Dr. Chao Li
Max-Planck Institute for Meteorology, Germany
Room 303, Keyan Building
9:30am, Dec. 28, 2017
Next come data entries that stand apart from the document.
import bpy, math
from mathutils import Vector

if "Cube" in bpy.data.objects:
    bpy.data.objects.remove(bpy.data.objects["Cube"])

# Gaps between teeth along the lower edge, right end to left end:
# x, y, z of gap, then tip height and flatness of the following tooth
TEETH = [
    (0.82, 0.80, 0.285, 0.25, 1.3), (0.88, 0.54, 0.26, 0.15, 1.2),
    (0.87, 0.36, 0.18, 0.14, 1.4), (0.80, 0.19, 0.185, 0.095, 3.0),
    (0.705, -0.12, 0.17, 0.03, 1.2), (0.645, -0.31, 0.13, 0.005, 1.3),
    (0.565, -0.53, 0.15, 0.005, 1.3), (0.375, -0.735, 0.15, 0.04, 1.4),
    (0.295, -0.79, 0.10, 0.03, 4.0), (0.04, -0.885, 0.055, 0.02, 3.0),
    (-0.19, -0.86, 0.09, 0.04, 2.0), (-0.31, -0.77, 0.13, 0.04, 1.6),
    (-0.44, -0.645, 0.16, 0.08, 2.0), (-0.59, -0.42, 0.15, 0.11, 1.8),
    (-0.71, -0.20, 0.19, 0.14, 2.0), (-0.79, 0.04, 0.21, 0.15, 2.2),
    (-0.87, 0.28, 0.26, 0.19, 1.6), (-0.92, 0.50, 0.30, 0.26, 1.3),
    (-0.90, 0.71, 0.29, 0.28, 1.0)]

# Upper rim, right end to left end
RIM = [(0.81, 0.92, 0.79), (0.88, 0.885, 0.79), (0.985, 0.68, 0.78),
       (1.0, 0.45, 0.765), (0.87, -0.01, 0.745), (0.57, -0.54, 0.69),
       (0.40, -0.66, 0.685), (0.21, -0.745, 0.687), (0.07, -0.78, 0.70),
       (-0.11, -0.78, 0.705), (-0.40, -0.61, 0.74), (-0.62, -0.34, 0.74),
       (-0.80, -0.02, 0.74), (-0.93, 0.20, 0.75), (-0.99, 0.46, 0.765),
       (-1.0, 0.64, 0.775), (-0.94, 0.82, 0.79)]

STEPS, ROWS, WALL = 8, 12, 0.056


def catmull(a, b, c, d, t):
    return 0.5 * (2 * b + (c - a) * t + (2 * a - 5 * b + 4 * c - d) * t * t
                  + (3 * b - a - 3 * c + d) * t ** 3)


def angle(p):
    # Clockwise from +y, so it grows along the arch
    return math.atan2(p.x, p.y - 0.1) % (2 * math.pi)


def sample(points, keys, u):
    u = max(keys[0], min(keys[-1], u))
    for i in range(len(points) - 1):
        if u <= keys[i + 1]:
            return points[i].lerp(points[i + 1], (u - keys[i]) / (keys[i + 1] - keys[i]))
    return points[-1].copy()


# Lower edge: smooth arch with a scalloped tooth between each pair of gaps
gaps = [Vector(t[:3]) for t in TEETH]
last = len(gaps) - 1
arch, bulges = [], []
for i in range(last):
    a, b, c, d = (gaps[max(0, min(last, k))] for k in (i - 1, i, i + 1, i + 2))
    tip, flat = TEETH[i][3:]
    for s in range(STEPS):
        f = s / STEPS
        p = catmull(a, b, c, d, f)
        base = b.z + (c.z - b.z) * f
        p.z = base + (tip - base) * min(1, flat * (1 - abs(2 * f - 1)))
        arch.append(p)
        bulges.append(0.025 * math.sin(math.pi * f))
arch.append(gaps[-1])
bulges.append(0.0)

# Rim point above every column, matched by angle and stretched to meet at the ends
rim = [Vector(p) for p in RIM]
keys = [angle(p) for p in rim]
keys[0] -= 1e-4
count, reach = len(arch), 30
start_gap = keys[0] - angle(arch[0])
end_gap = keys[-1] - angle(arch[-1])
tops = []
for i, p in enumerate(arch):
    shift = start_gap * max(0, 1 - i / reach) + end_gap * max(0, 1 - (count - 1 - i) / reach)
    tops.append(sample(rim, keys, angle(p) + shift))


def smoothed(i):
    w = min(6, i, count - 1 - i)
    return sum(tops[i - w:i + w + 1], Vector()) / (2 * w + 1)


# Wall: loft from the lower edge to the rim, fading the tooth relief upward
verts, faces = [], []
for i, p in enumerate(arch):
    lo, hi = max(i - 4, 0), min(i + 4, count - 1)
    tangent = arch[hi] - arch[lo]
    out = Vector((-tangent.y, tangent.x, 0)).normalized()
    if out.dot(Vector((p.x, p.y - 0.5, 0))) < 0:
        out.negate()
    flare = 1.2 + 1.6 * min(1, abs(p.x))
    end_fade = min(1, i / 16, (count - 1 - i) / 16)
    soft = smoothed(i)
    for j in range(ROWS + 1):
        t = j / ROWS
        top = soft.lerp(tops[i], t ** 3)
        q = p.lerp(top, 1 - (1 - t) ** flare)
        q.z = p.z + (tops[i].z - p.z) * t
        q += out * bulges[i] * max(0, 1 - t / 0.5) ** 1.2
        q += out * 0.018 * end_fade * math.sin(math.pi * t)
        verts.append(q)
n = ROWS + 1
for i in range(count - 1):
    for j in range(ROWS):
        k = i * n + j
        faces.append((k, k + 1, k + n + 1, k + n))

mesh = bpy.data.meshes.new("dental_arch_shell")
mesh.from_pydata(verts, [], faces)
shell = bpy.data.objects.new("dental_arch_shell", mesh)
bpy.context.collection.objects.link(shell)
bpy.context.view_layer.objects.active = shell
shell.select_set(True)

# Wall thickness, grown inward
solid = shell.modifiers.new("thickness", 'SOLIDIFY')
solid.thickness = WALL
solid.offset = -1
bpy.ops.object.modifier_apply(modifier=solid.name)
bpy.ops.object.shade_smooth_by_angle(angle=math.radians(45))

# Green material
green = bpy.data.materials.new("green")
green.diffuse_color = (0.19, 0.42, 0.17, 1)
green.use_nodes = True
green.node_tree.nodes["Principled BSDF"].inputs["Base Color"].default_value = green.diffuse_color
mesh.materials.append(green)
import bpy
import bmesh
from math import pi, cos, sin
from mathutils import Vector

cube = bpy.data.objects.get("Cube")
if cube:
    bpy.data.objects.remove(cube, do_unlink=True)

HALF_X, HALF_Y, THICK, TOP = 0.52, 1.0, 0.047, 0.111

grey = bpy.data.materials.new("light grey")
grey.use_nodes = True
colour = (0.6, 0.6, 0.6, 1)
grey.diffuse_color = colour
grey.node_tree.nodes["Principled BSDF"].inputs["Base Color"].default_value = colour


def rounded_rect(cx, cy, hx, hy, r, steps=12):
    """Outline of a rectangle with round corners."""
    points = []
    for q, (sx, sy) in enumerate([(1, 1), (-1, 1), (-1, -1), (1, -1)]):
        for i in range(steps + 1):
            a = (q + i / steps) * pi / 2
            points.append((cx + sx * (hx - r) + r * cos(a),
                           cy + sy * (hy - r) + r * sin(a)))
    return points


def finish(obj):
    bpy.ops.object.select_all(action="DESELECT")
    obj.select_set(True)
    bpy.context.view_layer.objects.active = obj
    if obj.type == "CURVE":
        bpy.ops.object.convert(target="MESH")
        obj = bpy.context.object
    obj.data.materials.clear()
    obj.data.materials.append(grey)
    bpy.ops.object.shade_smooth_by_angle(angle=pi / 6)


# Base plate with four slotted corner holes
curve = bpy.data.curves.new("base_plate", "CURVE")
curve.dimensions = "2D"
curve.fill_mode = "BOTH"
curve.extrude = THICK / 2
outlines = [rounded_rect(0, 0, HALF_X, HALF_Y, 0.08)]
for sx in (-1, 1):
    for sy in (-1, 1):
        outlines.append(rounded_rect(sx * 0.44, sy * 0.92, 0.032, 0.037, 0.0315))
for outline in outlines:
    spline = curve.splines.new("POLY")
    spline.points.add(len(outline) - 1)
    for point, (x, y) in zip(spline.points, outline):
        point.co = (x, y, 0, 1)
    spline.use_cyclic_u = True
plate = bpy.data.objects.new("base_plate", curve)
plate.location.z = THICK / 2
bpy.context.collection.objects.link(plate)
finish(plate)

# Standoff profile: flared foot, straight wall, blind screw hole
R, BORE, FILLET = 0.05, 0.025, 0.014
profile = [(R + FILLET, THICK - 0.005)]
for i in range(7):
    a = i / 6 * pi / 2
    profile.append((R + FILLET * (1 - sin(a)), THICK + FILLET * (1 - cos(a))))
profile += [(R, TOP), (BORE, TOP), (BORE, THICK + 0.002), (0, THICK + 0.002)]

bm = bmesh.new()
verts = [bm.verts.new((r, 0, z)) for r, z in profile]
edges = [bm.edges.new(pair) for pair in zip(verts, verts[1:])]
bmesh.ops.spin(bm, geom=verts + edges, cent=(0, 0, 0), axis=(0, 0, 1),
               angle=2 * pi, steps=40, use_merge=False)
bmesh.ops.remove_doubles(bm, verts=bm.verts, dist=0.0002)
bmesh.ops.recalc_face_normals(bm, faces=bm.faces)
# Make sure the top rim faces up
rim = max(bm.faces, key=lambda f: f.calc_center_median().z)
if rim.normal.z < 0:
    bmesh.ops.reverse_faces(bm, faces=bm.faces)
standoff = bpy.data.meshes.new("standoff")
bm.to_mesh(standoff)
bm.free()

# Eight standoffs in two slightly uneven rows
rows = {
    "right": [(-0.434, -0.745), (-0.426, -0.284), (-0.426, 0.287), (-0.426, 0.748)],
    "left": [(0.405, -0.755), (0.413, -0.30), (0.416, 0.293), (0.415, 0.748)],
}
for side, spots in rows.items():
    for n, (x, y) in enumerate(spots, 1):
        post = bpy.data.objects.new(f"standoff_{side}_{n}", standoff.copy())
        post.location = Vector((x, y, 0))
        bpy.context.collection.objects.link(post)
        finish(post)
In the Paris Agreement, the goal of keeping surface warming well below 2.0°C and pursuing efforts to limit surface warming to 1.5°C has been widely adopted by most countries. However, it is unclear whether 1.5°C target could significantly reduce the climate risk as a result of 2.0°C surface warming. In our recent study, using the 100-member MPI-ESM Grand Ensemble, we found that 1.5°C target could reduce the appearance of extreme summer temperature in some extent, but the temperature extreme could be strongly influenced by internal variability. The second issue in my talk is an alternative climate target of limit global sea-level rise instead of limiting surface warming. Pervious studies have shown that limiting surface warming is insufficient to limit long-term sea-level rise because of the thermal inertial in the climate system. In our study, we have substantially augmented the climate physics of the optimizing climate-energy-economy model MIND, allowing for a much improved represented of ocean heat uptake and a connection between surface warming and land-ice melting. This has enabled us to investigate, for the first time, a sea-level rise climate target in an integrated-assessment framework, a target that is closer to society's vulnerabilities than a global temperature target would be.